==== EXTRACTED ENTRIES

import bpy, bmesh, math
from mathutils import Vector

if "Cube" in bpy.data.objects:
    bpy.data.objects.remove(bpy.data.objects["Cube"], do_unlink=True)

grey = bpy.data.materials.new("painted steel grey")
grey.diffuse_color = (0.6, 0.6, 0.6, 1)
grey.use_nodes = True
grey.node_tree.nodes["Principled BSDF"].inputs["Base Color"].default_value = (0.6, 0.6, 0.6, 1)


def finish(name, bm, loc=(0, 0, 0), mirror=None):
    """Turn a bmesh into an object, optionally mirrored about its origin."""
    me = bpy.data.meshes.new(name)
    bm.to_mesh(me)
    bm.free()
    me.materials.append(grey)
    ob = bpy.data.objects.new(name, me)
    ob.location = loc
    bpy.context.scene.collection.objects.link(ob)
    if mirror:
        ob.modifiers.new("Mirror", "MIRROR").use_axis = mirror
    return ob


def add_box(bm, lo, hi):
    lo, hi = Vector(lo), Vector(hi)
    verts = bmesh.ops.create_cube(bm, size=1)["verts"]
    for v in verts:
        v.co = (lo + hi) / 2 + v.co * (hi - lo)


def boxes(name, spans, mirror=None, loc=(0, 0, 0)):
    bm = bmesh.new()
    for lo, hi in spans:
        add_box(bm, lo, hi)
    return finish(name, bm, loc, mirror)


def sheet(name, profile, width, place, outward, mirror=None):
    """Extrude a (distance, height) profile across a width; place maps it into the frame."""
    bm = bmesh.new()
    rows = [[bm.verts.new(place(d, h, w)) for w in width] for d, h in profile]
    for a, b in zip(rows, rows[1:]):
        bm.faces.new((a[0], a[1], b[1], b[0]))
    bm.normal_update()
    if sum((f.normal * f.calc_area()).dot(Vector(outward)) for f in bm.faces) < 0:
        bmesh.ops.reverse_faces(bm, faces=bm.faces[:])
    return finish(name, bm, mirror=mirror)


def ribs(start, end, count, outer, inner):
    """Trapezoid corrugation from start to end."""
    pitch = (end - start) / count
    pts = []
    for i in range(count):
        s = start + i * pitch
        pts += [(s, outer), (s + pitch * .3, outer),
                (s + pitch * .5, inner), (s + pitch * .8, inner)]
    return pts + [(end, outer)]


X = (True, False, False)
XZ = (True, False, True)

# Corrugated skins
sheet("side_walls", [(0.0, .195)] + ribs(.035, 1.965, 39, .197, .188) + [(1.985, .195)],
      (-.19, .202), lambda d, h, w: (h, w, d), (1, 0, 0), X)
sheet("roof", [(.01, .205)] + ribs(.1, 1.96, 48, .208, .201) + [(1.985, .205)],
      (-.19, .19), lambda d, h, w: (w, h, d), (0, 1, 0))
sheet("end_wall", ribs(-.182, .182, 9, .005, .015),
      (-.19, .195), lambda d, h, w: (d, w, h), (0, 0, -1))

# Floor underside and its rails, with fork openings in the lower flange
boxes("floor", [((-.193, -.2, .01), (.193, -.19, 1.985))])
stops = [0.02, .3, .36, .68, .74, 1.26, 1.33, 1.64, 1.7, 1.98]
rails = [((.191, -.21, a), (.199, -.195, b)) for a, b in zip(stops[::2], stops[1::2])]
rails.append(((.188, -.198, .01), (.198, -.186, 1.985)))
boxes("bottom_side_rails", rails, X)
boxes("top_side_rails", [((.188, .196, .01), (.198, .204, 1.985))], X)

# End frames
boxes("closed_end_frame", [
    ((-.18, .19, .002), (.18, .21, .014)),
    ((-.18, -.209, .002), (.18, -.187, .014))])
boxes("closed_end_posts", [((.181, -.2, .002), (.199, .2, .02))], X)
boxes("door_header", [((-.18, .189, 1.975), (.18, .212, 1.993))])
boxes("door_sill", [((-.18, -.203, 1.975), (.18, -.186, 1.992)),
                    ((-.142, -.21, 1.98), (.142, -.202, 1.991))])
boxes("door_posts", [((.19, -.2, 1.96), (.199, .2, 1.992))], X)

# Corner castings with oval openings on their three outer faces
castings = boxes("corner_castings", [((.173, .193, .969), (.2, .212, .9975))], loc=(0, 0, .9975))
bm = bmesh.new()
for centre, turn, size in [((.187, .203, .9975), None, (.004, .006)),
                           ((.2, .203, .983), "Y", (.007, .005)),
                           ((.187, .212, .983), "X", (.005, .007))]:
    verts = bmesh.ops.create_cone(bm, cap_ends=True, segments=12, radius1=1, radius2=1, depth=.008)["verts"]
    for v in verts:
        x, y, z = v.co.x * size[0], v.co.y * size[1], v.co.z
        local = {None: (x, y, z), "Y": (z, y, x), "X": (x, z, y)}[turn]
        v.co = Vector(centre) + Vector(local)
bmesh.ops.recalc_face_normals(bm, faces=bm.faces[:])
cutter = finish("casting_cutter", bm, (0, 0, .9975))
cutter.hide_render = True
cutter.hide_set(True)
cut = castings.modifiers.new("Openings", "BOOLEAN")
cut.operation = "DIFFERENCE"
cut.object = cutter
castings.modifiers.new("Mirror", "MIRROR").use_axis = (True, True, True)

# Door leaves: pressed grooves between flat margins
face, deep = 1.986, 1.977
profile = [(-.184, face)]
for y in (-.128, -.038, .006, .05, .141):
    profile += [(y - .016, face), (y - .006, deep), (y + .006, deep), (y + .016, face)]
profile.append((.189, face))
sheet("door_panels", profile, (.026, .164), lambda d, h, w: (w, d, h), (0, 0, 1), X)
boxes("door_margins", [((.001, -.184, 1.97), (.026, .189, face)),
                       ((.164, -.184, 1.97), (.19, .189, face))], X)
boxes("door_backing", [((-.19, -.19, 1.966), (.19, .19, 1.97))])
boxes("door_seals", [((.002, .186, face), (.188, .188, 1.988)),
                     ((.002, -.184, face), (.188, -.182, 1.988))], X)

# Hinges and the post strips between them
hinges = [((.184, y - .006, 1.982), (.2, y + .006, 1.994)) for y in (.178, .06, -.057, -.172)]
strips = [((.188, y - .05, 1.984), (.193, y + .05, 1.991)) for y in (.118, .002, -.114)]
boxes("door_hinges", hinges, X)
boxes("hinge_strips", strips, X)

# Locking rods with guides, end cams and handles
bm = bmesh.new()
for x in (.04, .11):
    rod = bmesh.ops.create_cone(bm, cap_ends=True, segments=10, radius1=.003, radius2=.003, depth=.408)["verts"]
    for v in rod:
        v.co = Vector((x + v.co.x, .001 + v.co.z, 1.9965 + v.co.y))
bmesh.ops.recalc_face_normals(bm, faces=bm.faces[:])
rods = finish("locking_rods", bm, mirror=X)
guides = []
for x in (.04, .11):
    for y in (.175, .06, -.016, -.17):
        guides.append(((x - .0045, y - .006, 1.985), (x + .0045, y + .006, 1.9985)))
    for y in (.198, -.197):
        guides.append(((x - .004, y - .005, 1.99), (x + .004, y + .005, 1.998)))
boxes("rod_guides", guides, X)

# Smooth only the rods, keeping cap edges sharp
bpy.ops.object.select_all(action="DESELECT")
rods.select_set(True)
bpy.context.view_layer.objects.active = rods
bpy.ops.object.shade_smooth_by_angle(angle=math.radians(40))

========

* PROBLEM
Would you filter the records and copy each line that contains the word "finish"?

* COMPLETED TASK
def finish(name, bm, loc=(0, 0, 0), mirror=None):
    return finish(name, bm, loc, mirror)
    return finish(name, bm, mirror=mirror)
cutter = finish("casting_cutter", bm, (0, 0, .9975))
rods = finish("locking_rods", bm, mirror=X)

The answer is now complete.